A.I. Intimacy, Ctd

Christopher Orr considers Her the best film of the year:

Her is a remarkably ingenious film but, more important, it is a film that transcends its own ingenuity to achieve something akin to wisdom. By turns sad, funny, optimistic, and flat-out weird, it is a work of sincere and forceful humanism. Taken in conjunction with [Spike] Jonze’s prior oeuvre—and in particular his misunderstood 2009 masterpiece Where the Wild Things Are—it establishes him firmly in the very top tier of filmmakers working today. Like Eternal Sunshine of the Spotless Mind—of which Her is a clear descendant—Jonze’s film uses the tools of lightly scienced fiction to pose questions of genuine emotional and philosophical weight. What makes love real: the lover, the loved one, or the means by which love is conveyed? Need it be all three?

Dana Stevens’s take:

Her isn’t, in the end, a political or socio-cultural satire, much less a nostalgic tract about the need to throw away our devices and truly live. It’s a wistful portrait of our current love affair with technology in all its promise and disappointment, a post-human Annie Hall.

Brett McCracken compares the protagonist to the operating system:

Theodore earns a living communicating emotion for a populace presumably deficient in the art. In this world, communication itself has become a necessary nuisance. You need it to live, but it’s devoid of pleasure and avoided whenever possible. Other people write intimate letters for you; your OS writes your e-mails, makes your calls, chooses and buys presents for your goddaughter, and navigates dicey dynamics with divorce lawyers.

Theodore is paid to know people better than they know themselves, to dig into their quirks and nuances to best capture how and what they love. This is also, of course, what Samantha does for Theodore. In this and many other ways she is a mirror for him, a reflektor (to use a neologism from Arcade Fire, who provide the soundtrack for the film and whose latest album is in part about connection in the digital age).
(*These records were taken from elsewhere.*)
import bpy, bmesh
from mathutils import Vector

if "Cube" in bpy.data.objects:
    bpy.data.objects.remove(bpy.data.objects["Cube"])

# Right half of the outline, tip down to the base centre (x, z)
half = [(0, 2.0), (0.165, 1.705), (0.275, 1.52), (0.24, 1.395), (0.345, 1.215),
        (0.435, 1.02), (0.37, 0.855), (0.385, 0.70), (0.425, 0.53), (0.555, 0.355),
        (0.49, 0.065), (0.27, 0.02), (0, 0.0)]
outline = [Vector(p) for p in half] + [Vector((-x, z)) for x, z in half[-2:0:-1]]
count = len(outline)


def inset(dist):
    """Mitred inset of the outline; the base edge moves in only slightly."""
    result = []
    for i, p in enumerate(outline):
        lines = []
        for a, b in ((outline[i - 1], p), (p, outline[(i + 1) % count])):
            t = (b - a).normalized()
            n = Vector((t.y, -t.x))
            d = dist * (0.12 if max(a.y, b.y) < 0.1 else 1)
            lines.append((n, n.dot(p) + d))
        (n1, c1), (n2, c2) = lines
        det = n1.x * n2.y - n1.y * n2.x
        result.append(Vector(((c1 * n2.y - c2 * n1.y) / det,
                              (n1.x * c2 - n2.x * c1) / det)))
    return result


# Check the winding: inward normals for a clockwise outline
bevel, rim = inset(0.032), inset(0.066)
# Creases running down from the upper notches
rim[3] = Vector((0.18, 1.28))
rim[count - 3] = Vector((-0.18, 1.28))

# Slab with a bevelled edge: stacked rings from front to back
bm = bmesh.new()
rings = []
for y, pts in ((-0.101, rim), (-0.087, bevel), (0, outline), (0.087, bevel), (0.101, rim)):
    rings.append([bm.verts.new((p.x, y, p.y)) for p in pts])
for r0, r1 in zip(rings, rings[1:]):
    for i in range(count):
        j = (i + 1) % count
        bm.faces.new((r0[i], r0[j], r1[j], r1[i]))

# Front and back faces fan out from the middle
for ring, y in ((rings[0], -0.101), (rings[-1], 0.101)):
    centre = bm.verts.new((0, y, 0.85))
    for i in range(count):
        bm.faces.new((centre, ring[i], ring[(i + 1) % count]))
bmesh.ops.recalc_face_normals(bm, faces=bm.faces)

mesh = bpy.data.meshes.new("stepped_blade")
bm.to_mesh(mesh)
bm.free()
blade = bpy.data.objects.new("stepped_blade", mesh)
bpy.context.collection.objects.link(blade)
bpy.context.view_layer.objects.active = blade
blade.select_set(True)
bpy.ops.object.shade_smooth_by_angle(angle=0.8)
A bit from Angela Watercutter’s review:

Jonze imagines a future where we trust our devices more than we do today — and we trust them a lot already. Think about how many secrets we tell them in the form of sexts and selfies, Snapchats and private e-mails. Increasingly, the love we get day to day comes in form of “hearts” on Instagram and Likes on Facebook. Would it really be so weird if the machines themselves got in on the conversation? They’ve been listening in all along; maybe it’s about time they piped up.
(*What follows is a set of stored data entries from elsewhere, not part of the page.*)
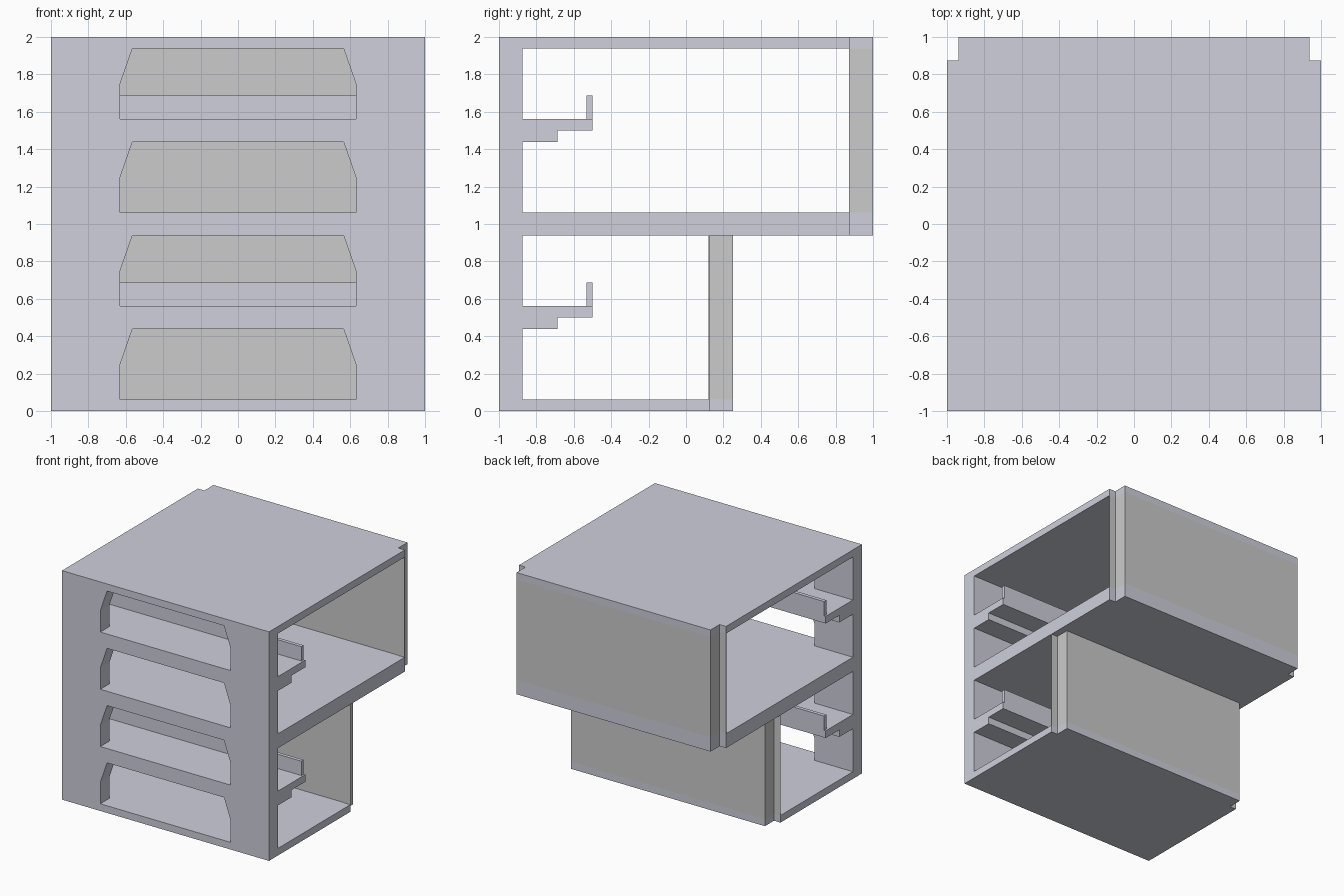
import bpy, bmesh
from mathutils import Vector

if "Cube" in bpy.data.objects:
    bpy.data.objects.remove(bpy.data.objects["Cube"])


def material(name, rgb):
    m = bpy.data.materials.new(name)
    m.diffuse_color = (*rgb, 1)
    m.use_nodes = True
    m.node_tree.nodes["Principled BSDF"].inputs["Base Color"].default_value = m.diffuse_color
    return m


BODY = material("blue_grey", (0.62, 0.63, 0.71))
PANEL = material("light_grey", (0.8, 0.8, 0.8))


def prism(name, points, axis, lo, hi, mat):
    """Extrude a closed 2D outline along axis x (yz), y (xz) or z (xy)."""
    def place(p, t):
        q = list(p)
        q.insert("xyz".index(axis), t)
        return q
    bm = bmesh.new()
    base = bm.faces.new([bm.verts.new(place(p, lo)) for p in points])
    ext = bmesh.ops.extrude_face_region(bm, geom=[base], use_keep_orig=True)
    moved = [v for v in ext["geom"] if isinstance(v, bmesh.types.BMVert)]
    bmesh.ops.translate(bm, verts=moved, vec=Vector(place((0, 0), hi - lo)))
    bmesh.ops.recalc_face_normals(bm, faces=bm.faces)
    me = bpy.data.meshes.new(name)
    bm.to_mesh(me)
    bm.free()
    me.materials.append(mat)
    ob = bpy.data.objects.new(name, me)
    bpy.context.collection.objects.link(ob)
    return ob


def rect(a0, a1, b0, b1):
    return [(a0, b0), (a1, b0), (a1, b1), (a0, b1)]


# Front wall with four openings that taper at the top
wall = prism("front_wall", rect(-1, 1, 0, 2), "y", -1, -0.875, BODY)
opening = [(-0.63, 0.0625), (0.63, 0.0625), (0.63, 0.25),
           (0.565, 0.4375), (-0.565, 0.4375), (-0.63, 0.25)]
for i in range(4):
    cutter = prism(f"opening_cutter_{i + 1}", [(x, z + 0.5 * i) for x, z in opening],
                   "y", -1.2, -0.7, BODY)
    cutter.hide_render = True
    cutter.hide_set(True)
    cut = wall.modifiers.new(f"opening_{i + 1}", "BOOLEAN")
    cut.operation = "DIFFERENCE"
    cut.solver = "EXACT"
    cut.object = cutter

# Floor slabs with notched back corners
for name, back, z0, z1 in (("bottom_slab", 0.25, 0, 0.0625),
                           ("middle_slab", 1, 0.9375, 1.0625),
                           ("top_slab", 1, 1.9375, 2)):
    n = back - 0.125
    plan = [(-1, -0.875), (1, -0.875), (1, n), (0.9375, n), (0.9375, back),
            (-0.9375, back), (-0.9375, n), (-1, n)]
    prism(name, plan, "z", z0, z1, BODY)

for level, back, z in (("lower", 0.25, 0), ("upper", 1, 1)):
    # Back panel and its thin side flanges
    n = back - 0.125
    prism(f"{level}_back_panel", rect(-0.9375, 0.9375, n, back), "z",
          z + 0.0625, z + 0.9375, PANEL)
    for side, x0, x1 in (("left", -1, -0.9375), ("right", 0.9375, 1)):
        prism(f"{level}_{side}_flange", rect(x0, x1, n - 0.004, n), "z",
              z + 0.0625, z + 0.9375, PANEL)
    # Stepped shelf behind the wall, with an upright lip
    shelf = [(-0.875, 0.4375), (-0.6875, 0.4375), (-0.6875, 0.5),
             (-0.5, 0.5), (-0.5, 0.5625), (-0.875, 0.5625)]
    prism(f"{level}_shelf", [(y, h + z) for y, h in shelf], "x", -1, 1, BODY)
    prism(f"{level}_shelf_lip", rect(-0.532, -0.5, z + 0.5625, z + 0.6875),
          "x", -0.985, 0.985, BODY)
In Her – like our hyper-connected lives today – it’s possible to fall in love with someone you can’t touch, and to feel it every bit as much as you would with someone who’s there in flesh and blood.
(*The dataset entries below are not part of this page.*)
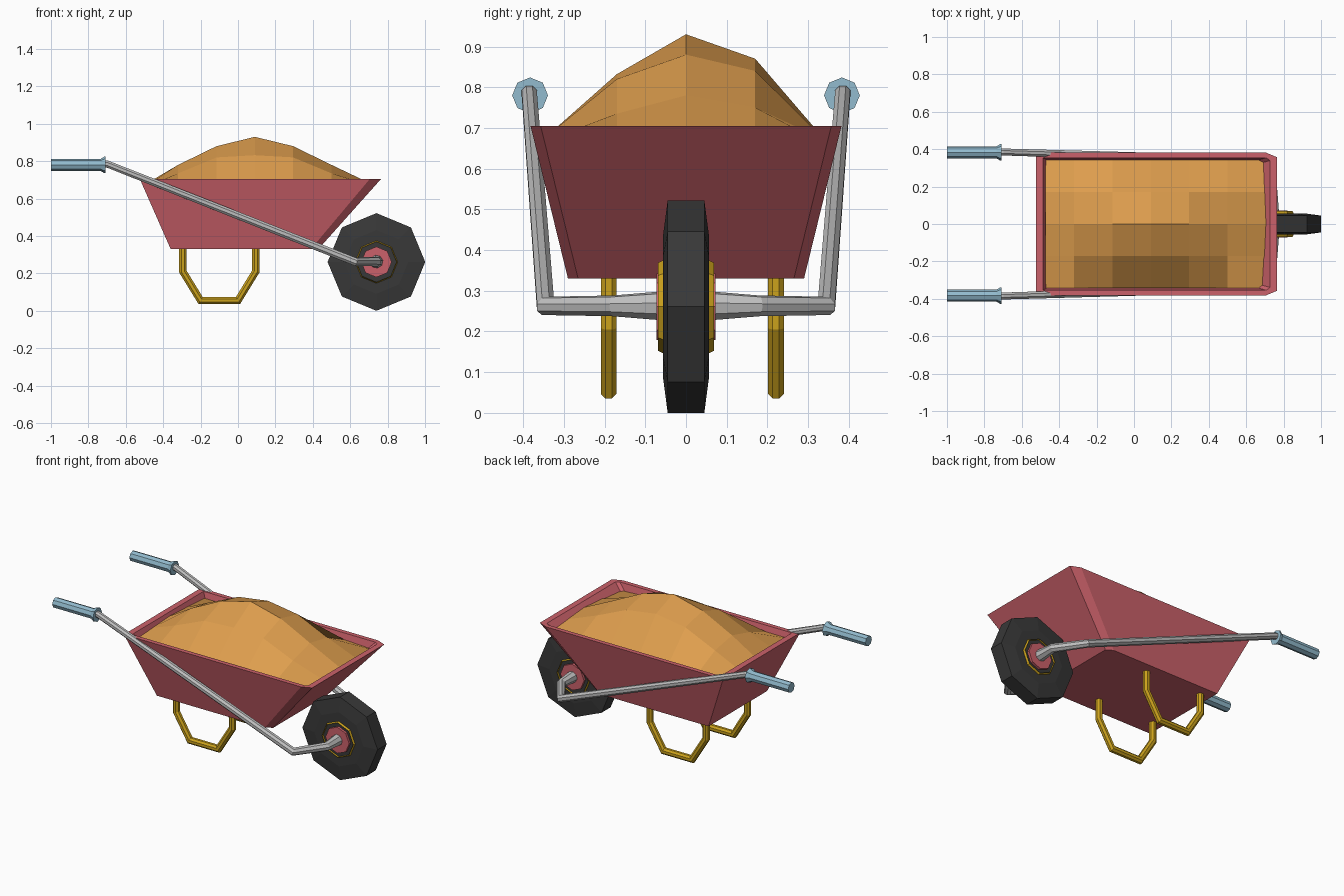
import bpy, bmesh, math
from mathutils import Vector

if "Cube" in bpy.data.objects:
    bpy.data.objects.remove(bpy.data.objects["Cube"])


def mat(name, rgb):
    m = bpy.data.materials.new(name)
    m.diffuse_color = (*rgb, 1)
    m.use_nodes = True
    m.node_tree.nodes["Principled BSDF"].inputs["Base Color"].default_value = m.diffuse_color
    return m


RED = mat("red paint", (0.60, 0.12, 0.145))
SAND = mat("sand", (0.73, 0.34, 0.075))
GREY = mat("grey metal", (0.52, 0.52, 0.52))
BLACK = mat("black rubber", (0.04, 0.04, 0.04))
GOLD = mat("yellow metal", (0.60, 0.36, 0.012))
BLUE = mat("blue grip", (0.29, 0.50, 0.62))


def loft(name, rings, material, cap=True, closed=True):
    """Bridge equal-sized rings of points into one flat-shaded mesh."""
    bm = bmesh.new()
    vs = [[bm.verts.new(p) for p in r] for r in rings]
    n = len(vs[0])
    for a, b in zip(vs, vs[1:]):
        for i in range(n if closed else n - 1):
            j = (i + 1) % n
            bm.faces.new((a[i], a[j], b[j], b[i]))
    if cap:
        bm.faces.new(vs[0][::-1])
        bm.faces.new(vs[-1])
    bmesh.ops.recalc_face_normals(bm, faces=bm.faces)
    me = bpy.data.meshes.new(name)
    bm.to_mesh(me)
    bm.free()
    me.materials.append(material)
    ob = bpy.data.objects.new(name, me)
    bpy.context.collection.objects.link(ob)
    return ob


def tube(name, path, radii, material, sides=8):
    """Sweep a polygon along a path with mitred corners."""
    p = [Vector(q) for q in path]
    d = [(b - a).normalized() for a, b in zip(p, p[1:])]
    side = d[0].cross(Vector((0, 1, 0))).normalized()
    up = d[0].cross(side)
    off = []
    for k in range(sides):
        a = math.tau * (k + 0.5) / sides
        off.append((side * math.cos(a) + up * math.sin(a)) * radii[0])
    rings = [[p[0] + o for o in off]]
    for i in range(1, len(p)):
        along = d[i - 1]
        plane = along if i == len(d) else (along + d[i]).normalized()
        off = [(o - along * (o.dot(plane) / along.dot(plane))) * (radii[i] / radii[i - 1])
               for o in off]
        rings.append([p[i] + o for o in off])
    return loft(name, rings, material)


def lathe_y(name, centre, profile, material, sides=8):
    """Rings of (y, radius) round a horizontal axle."""
    x, z = centre
    rings = [[(x + r * math.cos(math.tau * k / sides), y, z + r * math.sin(math.tau * k / sides))
              for k in range(sides)] for y, r in profile]
    return loft(name, rings, material)


# tray: outer bottom, outer rim, inner rim, inner floor; front corners chamfered
def outline(x0, x1, y, z, cx, cy):
    return [(x0, -y, z), (x1 - cx, -y, z), (x1, -y + cy, z),
            (x1, y - cy, z), (x1 - cx, y, z), (x0, y, z)]


loft("tray", [outline(-0.36, 0.43, 0.29, 0.33, 0.04, 0.025),
              outline(-0.525, 0.765, 0.382, 0.705, 0.06, 0.025),
              outline(-0.487, 0.728, 0.354, 0.705, 0.02, 0.015),
              outline(-0.33, 0.39, 0.265, 0.36, 0.02, 0.015)], RED)

# sand mound: low grid of heights
xs = (-0.473, -0.32, -0.115, 0.09, 0.295, 0.5, 0.71)
rows = {-0.342: (0.67, 0.67, 0.68, 0.68, 0.68, 0.67, 0.66),
        -0.17: (0.68, 0.735, 0.82, 0.832, 0.82, 0.735, 0.67),
        0.0: (0.69, 0.78, 0.88, 0.93, 0.88, 0.78, 0.68),
        0.17: (0.68, 0.75, 0.84, 0.87, 0.84, 0.75, 0.67),
        0.342: (0.67, 0.67, 0.67, 0.67, 0.67, 0.67, 0.66)}
loft("sand_mound", [[(x, y, z) for x, z in zip(xs, zs)] for y, zs in rows.items()],
     SAND, cap=False, closed=False)

# wheel: tyre, rim ring and hub disc
C = (0.74, 0.261)
lathe_y("tyre", C, [(-0.057, 0.10), (-0.057, 0.17), (-0.045, 0.261),
                    (0.045, 0.261), (0.057, 0.17), (0.057, 0.10)], BLACK)
lathe_y("wheel_rim", C, [(-0.055, 0.115), (-0.069, 0.108), (0.069, 0.108), (0.055, 0.115)], GOLD)
lathe_y("wheel_hub", C, [(-0.072, 0.082), (0.072, 0.082)], RED)

for s, side in ((-1, "right"), (1, "left")):
    # frame rail running down to the axle
    tube("rail_" + side,
         [(-0.74, s * 0.385, 0.785), (-0.70, s * 0.385, 0.785), (0.625, s * 0.345, 0.263),
          (0.74, s * 0.18, 0.263), (0.74, s * 0.05, 0.263)],
         [0.02, 0.02, 0.023, 0.026, 0.037], GREY)
    # hand grip with flange
    rings = []
    for x, r in ((-1, 0.032), (-0.735, 0.032), (-0.715, 0.044), (-0.708, 0.044)):
        rings.append([(x, s * 0.383 + r * math.cos(math.tau * k / 8),
                       0.78 + r * math.sin(math.tau * k / 8)) for k in range(8)])
    loft("grip_" + side, rings, BLUE)
    # U-shaped leg
    y = -0.19 if s < 0 else 0.221
    tube("leg_" + side,
         [(-0.295, y, 0.345), (-0.295, y, 0.21), (-0.20, y, 0.055),
          (0.0, y, 0.055), (0.095, y, 0.21), (0.095, y, 0.345)], [0.021] * 6, GOLD)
Kurt Loder’s bottom line:

The movie has more on its mind than the old question of “What is love?” In a bracingly original way, Jonze suggests that whatever the future of digital evolution might hold in store for human romance, the danger of heartbreak will always remain, along with its attendant torments of desperate yearning and unfocused jealousy. “You helped me to discover my ability to want,” Samantha tells Theodore. Want what, he wonders.

Related Dish on the film here.